aga szydlik, bagan

Bagan | The Empire of 10,000 pagodas

Bagan is an ancient city located in the Mandalay Region of Myanmar. From the 9th to 13th centuries, the city was the capital of the Pagan Kingdom, the first kingdom that unified the regions that would later constitute modern Myanmar.

aga szydlik, bagan

Over the course of 250 years, Bagan’s rulers constructed over 10,000 religious monuments (approximately 1000 stupas, 10,000 small temples and 3000 monasteries) in an area of 104 square kilometres in the Bagan plains.

aga szydlik, bagan

The prosperous city grew in size and became a cosmopolitan centre for religious and secular studies, specializing in philosophical-psychological studies as well as works in a variety of languages, astrology, alchemy, medicine, and legal studies. The city attracted monks and students from as far as India, Ceylon as well as the Khmer Empire.

Stupas, Pagodas and Hollow Temples 

stupa is also called a pagoda, Bagan stupas evolved from earlier Pyu designs, which, in turn, were based on the stupa designs of the Andhra region. By the 11th century, the stupa had developed into a more bell-shaped form in which the parasols morphed into a series of increasingly smaller rings placed on one top of the other, rising to a point.

aga szydlik, bagan

In contrast to the stupas, the hollow gu-style temple is a structure used for meditation, devotional worship of the Buddha and other Buddhist rituals.

aga szydlik, bagan

The gu temples come in two basic styles: “one-face” design and “four-face” design—essentially one main entrance and four main entrances.  The temples, whose main features were the pointed arches and the vaulted chamber, became larger and grander in the Bagan period.

aga szydlik, bagan

Theravada Buddhism

The culture of Bagan was dominated by religion, which was fluid, syncretic and by later standards, unorthodox. It was largely a continuation of religious trends in the Pyu era where Theravada Buddhism co-existed with Mahayana Buddhism, Tantric Buddhism, various Hindu (Saivite, and Vaishana) schools as well as native animist (nat) traditions.

aga szydlik, bagan

About 90% of the Burmese people follow Buddhism. Central to their religious beliefs is karma, the ultimate aim in life according to Buddhist belief is to escape the cycle of rebirth and reach Nirvana, it is through the good deeds that a person will attain Nirvana.

aga szydlik, bagan

It’s customary for a male in Myanmar to enter a monastery twice in his life.
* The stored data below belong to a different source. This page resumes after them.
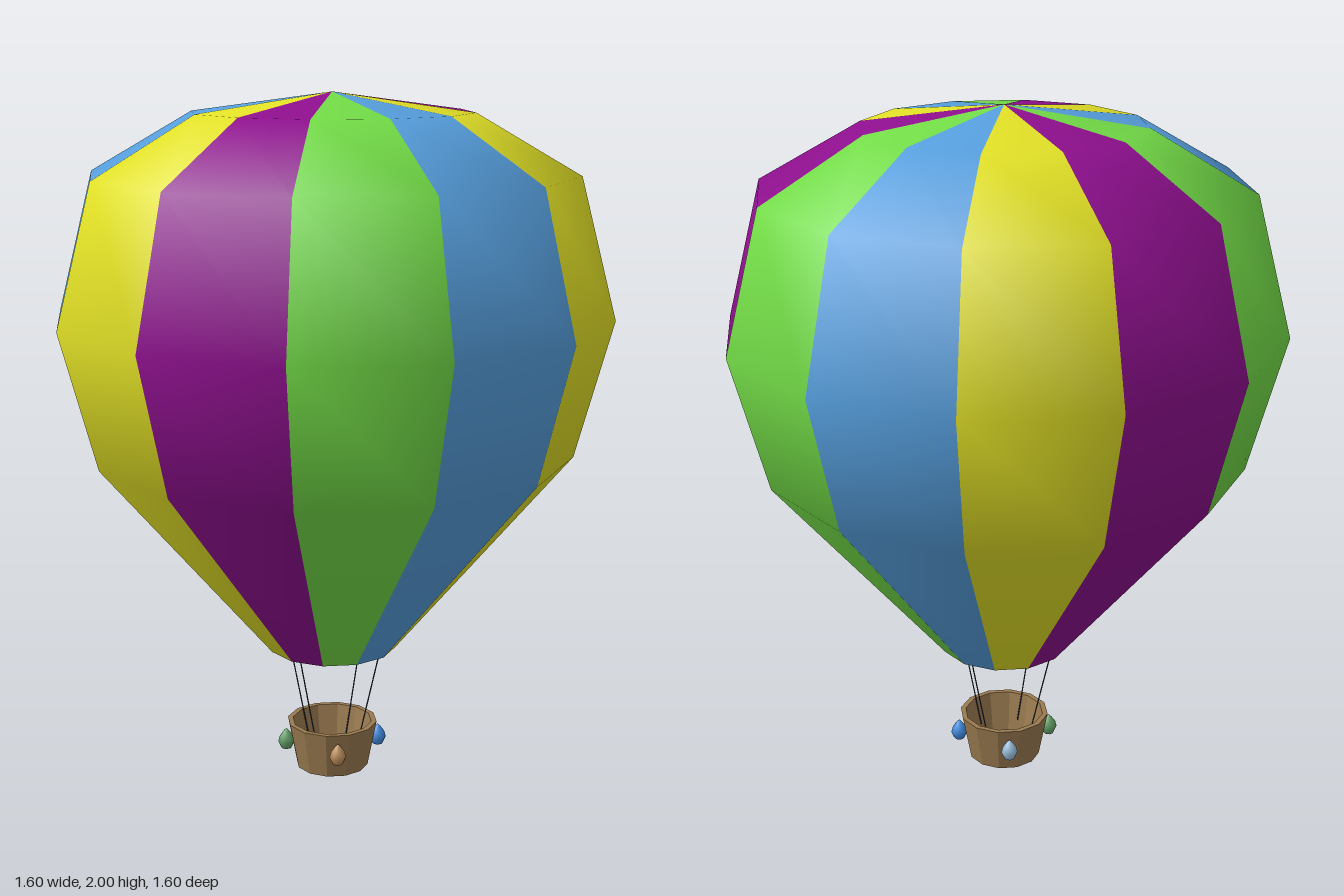
import * as THREE from 'three';

const mat = (name, color, side = THREE.FrontSide) => {
  const m = new THREE.MeshStandardMaterial({ color, side });
  m.name = name;
  return m;
};

const points = (list) => list.map(([r, y]) => new THREE.Vector2(r, y));

export function createModel() {
  const model = new THREE.Group();
  model.name = 'hotAirBalloon';
  const add = (name, geometry, material, parent = model) => {
    const mesh = new THREE.Mesh(geometry, material);
    mesh.name = name;
    parent.add(mesh);
    return mesh;
  };

  // Gore colours in order, turning from the front towards +x
  const gores = [
    mat('purple', 0x8e0f8e, THREE.DoubleSide),
    mat('green', 0x73dc47, THREE.DoubleSide),
    mat('blue', 0x569fde, THREE.DoubleSide),
    mat('yellow', 0xe1e026, THREE.DoubleSide),
  ];
  const wicker = mat('wicker', 0x9a7a50);
  const cord = mat('cord', 0x35414c);

  // Envelope: twelve gores, open at the mouth
  const profile = points([
    [0.19, 0.38], [0.695, 0.98], [0.8, 1.375], [0.695, 1.775], [0.4, 1.945], [0, 2],
  ]);
  const envelope = new THREE.LatheGeometry(profile, 12);
  let start = 0;
  for (let i = 0; i < 12; i++) {
    const count = 6 * (profile.length - 1);
    envelope.addGroup(start, count, i % 4);
    start += count;
  }
  add('envelope', envelope, gores);

  // Basket: hollow tapered tub with a floor
  const tub = new THREE.LatheGeometry(points([
    [0, 0], [0.108, 0], [0.135, 0.14], [0.119, 0.14], [0.096, 0.015], [0, 0.015],
  ]), 12).toNonIndexed();
  tub.computeVertexNormals();
  add('basket', tub, wicker);

  // Ropes from the mouth down into the basket
  const ropes = new THREE.Group();
  ropes.name = 'ropes';
  model.add(ropes);
  const up = new THREE.Vector3(0, 1, 0);
  for (let i = 0; i < 4; i++) {
    const a = (i * Math.PI) / 2;
    const at = (r, y) => new THREE.Vector3(r * Math.sin(a), y, r * Math.cos(a));
    const low = at(0.09, 0.06), high = at(0.174, 0.385);
    // front and back ropes stand slightly apart
    const shift = i === 0 ? 0.018 : i === 2 ? -0.016 : 0;
    low.x += shift;
    high.x += shift;
    const dir = high.clone().sub(low);
    const rope = add('rope', new THREE.CylinderGeometry(0.002, 0.002, dir.length(), 5), cord, ropes);
    rope.position.copy(low).add(high).multiplyScalar(0.5);
    rope.quaternion.setFromUnitVectors(up, dir.normalize());
  }

  // Drop-shaped sandbags on the four diagonals
  const drop = new THREE.LatheGeometry(points([
    [0, -0.033], [0.016, -0.026], [0.025, -0.006], [0.02, 0.012], [0.009, 0.027], [0, 0.036],
  ]), 8);
  const bags = new THREE.Group();
  bags.name = 'sandbags';
  model.add(bags);
  [
    mat('tan', 0xb98c58), mat('brightBlue', 0x3f8be0),
    mat('paleBlue', 0x98bbd8), mat('sageGreen', 0x629f66),
  ].forEach((material, i) => {
    const a = Math.PI / 4 + (i * Math.PI) / 2;
    const bag = add('sandbag', drop, material, bags);
    bag.position.set(0.139 * Math.sin(a), 0.082, 0.139 * Math.cos(a));
  });

  return model;
}
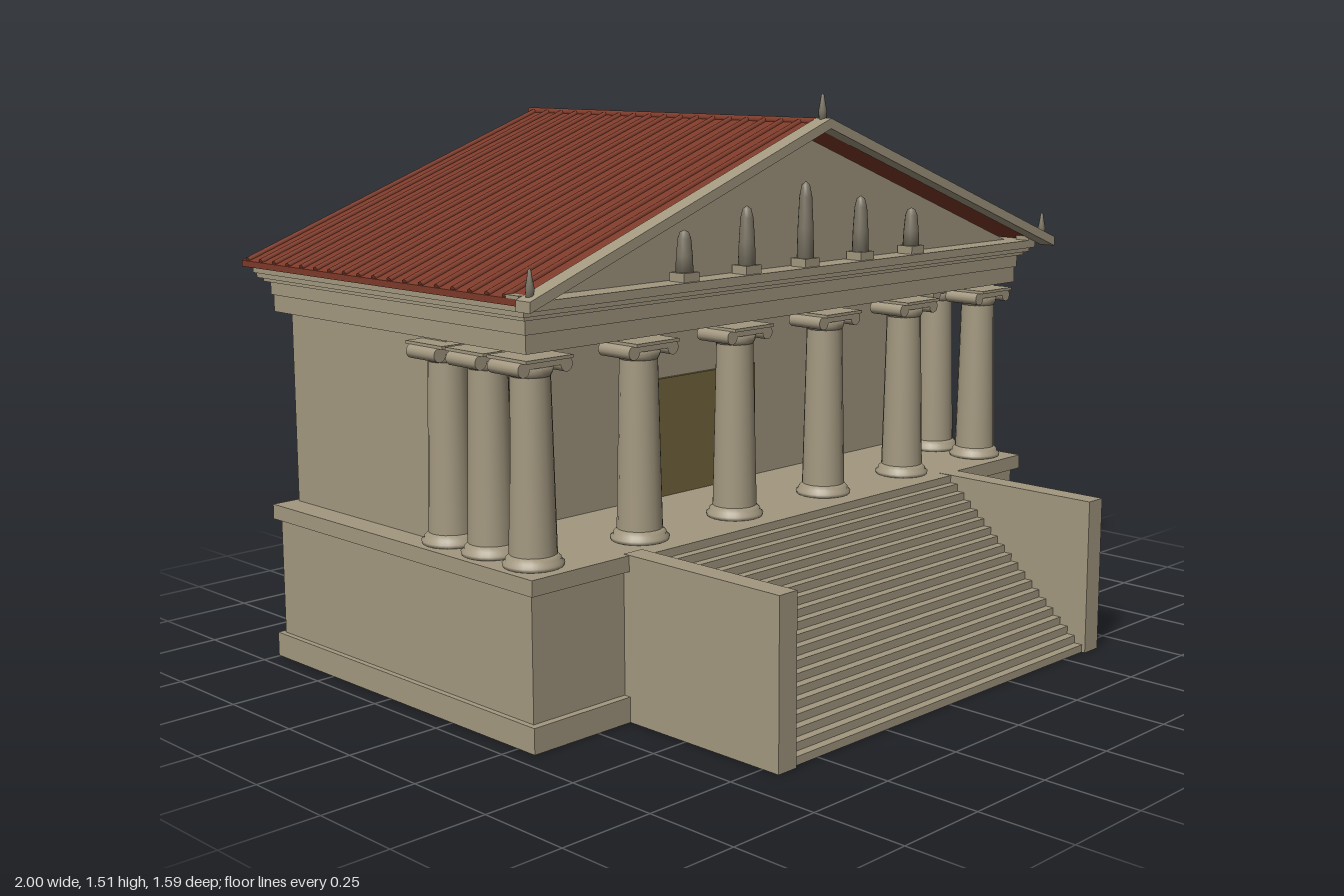
import * as THREE from 'three';

const stone = new THREE.MeshStandardMaterial({ color: 0xa39880 });
const tile = new THREE.MeshStandardMaterial({ color: 0x7d3a29 });
const wood = new THREE.MeshStandardMaterial({ color: 0x75663f });
const dark = new THREE.MeshStandardMaterial({ color: 0x7a7363 });

export function createModel() {
  const model = new THREE.Group();
  model.name = 'temple';

  const add = (name, geometry, material = stone, parent = model) => {
    const mesh = new THREE.Mesh(geometry, material);
    mesh.name = name;
    parent.add(mesh);
    return mesh;
  };
  const boxGeo = (x0, x1, y0, y1, z0, z1) =>
    new THREE.BoxGeometry(x1 - x0, y1 - y0, z1 - z0)
      .translate((x0 + x1) / 2, (y0 + y1) / 2, (z0 + z1) / 2);
  // box symmetric about x = 0
  const slab = (name, hx, y0, y1, z0, z1, material) =>
    add(name, boxGeo(-hx, hx, y0, y1, z0, z1), material);
  const shape = points => new THREE.Shape(points.map(p => new THREE.Vector2(...p)));
  const extrude = (points, depth) =>
    new THREE.ExtrudeGeometry(shape(points), { depth, bevelEnabled: false });
  const lathe = (points, sides) =>
    new THREE.LatheGeometry(points.map(p => new THREE.Vector2(...p)), sides);

  // Podium: the foot is a frame around a slightly raised underside
  const rect = (hx, z0, z1) => [[-hx, -z1], [hx, -z1], [hx, -z0], [-hx, -z0]];
  const foot = shape(rect(0.95, -0.755, 0.31));
  foot.holes.push(shape(rect(0.934, -0.739, 0.289)));
  add('podiumFoot', new THREE.ExtrudeGeometry(foot, { depth: 0.065, bevelEnabled: false })
    .rotateX(-Math.PI / 2));
  slab('podiumBody', 0.935, 0.04, 0.38, -0.74, 0.29);
  slab('podiumCornice', 0.95, 0.38, 0.42, -0.755, 0.31);

  // Staircase of solid steps between two cheek walls
  const steps = 20, rise = 0.42 / steps, run = 0.48 / steps;
  for (let i = 0; i < steps; i++) {
    slab('step', 0.585, 0, (i + 1) * rise, 0.79 - (i + 1) * run, 0.79 - i * run);
  }
  for (const s of [-1, 1]) {
    add('cheekWall', boxGeo(-0.03, 0.03, 0, 0.421, 0.291, 0.8)).position.x = s * 0.615;
  }

  // Inner hall and door
  slab('hall', 0.88, 0.42, 0.945, -0.738, -0.08);
  slab('door', 0.2, 0.42, 0.745, -0.08, -0.07, wood);

  // Columns with shallow flutes and scrolled capitals
  const shaft = new THREE.CylinderGeometry(0.048, 0.058, 0.43, 40, 1, true);
  const pos = shaft.attributes.position;
  for (let i = 0; i < pos.count; i++) {
    const x = pos.getX(i), z = pos.getZ(i);
    const flute = Math.round(Math.atan2(x, z) / (Math.PI / 20)) % 2 ? 0.98 : 1;
    pos.setX(i, x * flute);
    pos.setZ(i, z * flute);
  }
  const base = lathe([[0, 0], [0.073, 0], [0.075, 0.009], [0.067, 0.014], [0.067, 0.02], [0.057, 0.03], [0, 0.03]], 24);
  const neck = lathe([[0, 0], [0.048, 0], [0.053, 0.01], [0.055, 0.03], [0, 0.03]], 24);
  const scroll = new THREE.CylinderGeometry(0.018, 0.018, 0.11, 14).rotateX(Math.PI / 2);
  const column = (x, z) => {
    const g = new THREE.Group();
    g.name = 'column';
    g.position.set(x, 0.42, z);
    model.add(g);
    add('columnBase', base, stone, g);
    add('columnShaft', shaft, stone, g).position.y = 0.245;
    add('columnNeck', neck, stone, g).position.y = 0.455;
    for (const s of [-1, 1]) add('scroll', scroll, stone, g).position.set(s * 0.065, 0.48, 0);
    add('scrollBand', boxGeo(-0.065, 0.065, 0.48, 0.498, -0.055, 0.055), stone, g);
    add('abacus', boxGeo(-0.071, 0.071, 0.496, 0.504, -0.071, 0.071), stone, g);
  };
  for (const s of [-1, 1]) {
    for (const x of [0.175, 0.515, 0.86]) column(s * x, 0.21);
    for (const z of [0.055, -0.1]) column(s * 0.86, z);
  }

  // Entablature, stepping outward
  slab('architrave', 0.935, 0.94, 0.985, -0.735, 0.285);
  slab('frieze', 0.94, 0.985, 1.02, -0.74, 0.29);
  slab('cornice', 0.953, 1.02, 1.03, -0.753, 0.303);
  slab('cornice', 0.965, 1.03, 1.043, -0.765, 0.315);
  slab('cornice', 0.972, 1.043, 1.065, -0.77, 0.33);

  // Pediment: recessed front wall, raking cornice and the rear gable
  const gable = (hx, y0, y1) => [[-hx, y0], [hx, y0], [0, y1]];
  const chevron = (hx, eave, apex, t) =>
    [[-hx, eave - t], [0, apex - t], [hx, eave - t], [hx, eave], [0, apex], [-hx, eave]];
  add('frontGable', extrude(gable(0.93, 1.06, 1.409), 0.02).translate(0, 0, 0.24));
  add('rakingCornice', extrude(chevron(1, 1.075, 1.447, 0.026), 0.05).translate(0, 0, 0.33));
  add('rearGable', new THREE.ShapeGeometry(shape(gable(0.945, 1.066, 1.412)))
    .rotateY(Math.PI).translate(0, 0, -0.775));
  slab('rearSoffit', 0.97, 1.062, 1.068, -0.79, -0.76, tile);

  // Tiled roof: thin shell, ribs down each slope, ridge cap
  const eave = 1.075, apex = 1.437, halfWidth = 0.99;
  add('roof', extrude(chevron(halfWidth, eave, apex, 0.016), 1.123).translate(0, 0, -0.793), tile);
  const slope = Math.atan2(apex - eave, halfWidth);
  const rib = new THREE.CylinderGeometry(0.009, 0.009, Math.hypot(halfWidth, apex - eave) - 0.006, 8);
  for (const s of [-1, 1]) {
    for (let i = 0; i < 18; i++) {
      const r = add('roofRib', rib, tile);
      r.position.set(s * halfWidth / 2, (eave + apex) / 2, 0.277 - i * 0.0615);
      r.rotation.z = s * (Math.PI / 2 - slope);
    }
    add('cornerBlock', boxGeo(-0.025, 0.025, 1.06, 1.083, 0.285, 0.33)).position.x = s * 0.965;
  }
  add('ridgeCap', new THREE.CylinderGeometry(0.01, 0.01, 1.123, 10).rotateX(Math.PI / 2)
    .translate(0, 1.437, -0.2315), tile);

  // Pediment statues on small blocks
  const statue = lathe([[0, 0], [0.023, 0], [0.021, 0.4], [0.017, 0.8], [0.011, 0.95], [0, 1]], 12);
  for (const [x, h] of [[-0.44, 0.105], [-0.22, 0.15], [0, 0.2], [0.22, 0.15], [0.435, 0.105]]) {
    add('statueBlock', boxGeo(x - 0.027, x + 0.027, 1.065, 1.087, 0.27, 0.32));
    const m = add('statue', statue, dark);
    m.position.set(x, 1.085, 0.295);
    m.scale.y = h;
  }

  // Finials at the peak and both corners
  const finial = lathe([[0, 0], [0.009, 0], [0.011, 0.025], [0.007, 0.045], [0.004, 0.065], [0, 0.07]], 10);
  for (const [x, y] of [[0, 1.44], [-0.975, 1.076], [0.975, 1.076]]) {
    add('finial', finial, dark).position.set(x, y, 0.35);
  }
  return model;
}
Once as a novice monk, between the age of 2 and 10, and again as a fully ordained monk, around the age of 20. Some might remain a monk for just a few months, while others stay for life.

aga szydlik,  burma

Life of a monk

Monks hold the highest status in Burmese society.  Very often the young novices start their monastic life in a small village at the age of nine or ten.  When they grow older they get the opportunity to go to a bigger city or religious centres.

aga szydlik, bagan

Early in the morning the monks and novices go out carrying a bowl to get food offerings and spend the rest of their days on religious studies and chores at the monastery.

aga szydlik, bagan

Sources | Links

https://en.wikipedia.org/wiki/Bagan
http://baganrazagyohotel.com/index.php/history-of-bagan
http://factsanddetails.com/southeast-asia/Myanmar/sub5_5a/entry-3001.html
https://dietmartemps.com/travel-blog/monks-and-novices-in-myanmar-the-buddhism-way-of-life_512/
http://tfgtraveling.com/monks-daily-life-in-myanmar/

If by any chance I have omitted your website as the source of reference, please accept my apologies and please email me, so I’m able to make necessary corrections, after all, I’m just a human…….. 

Share Button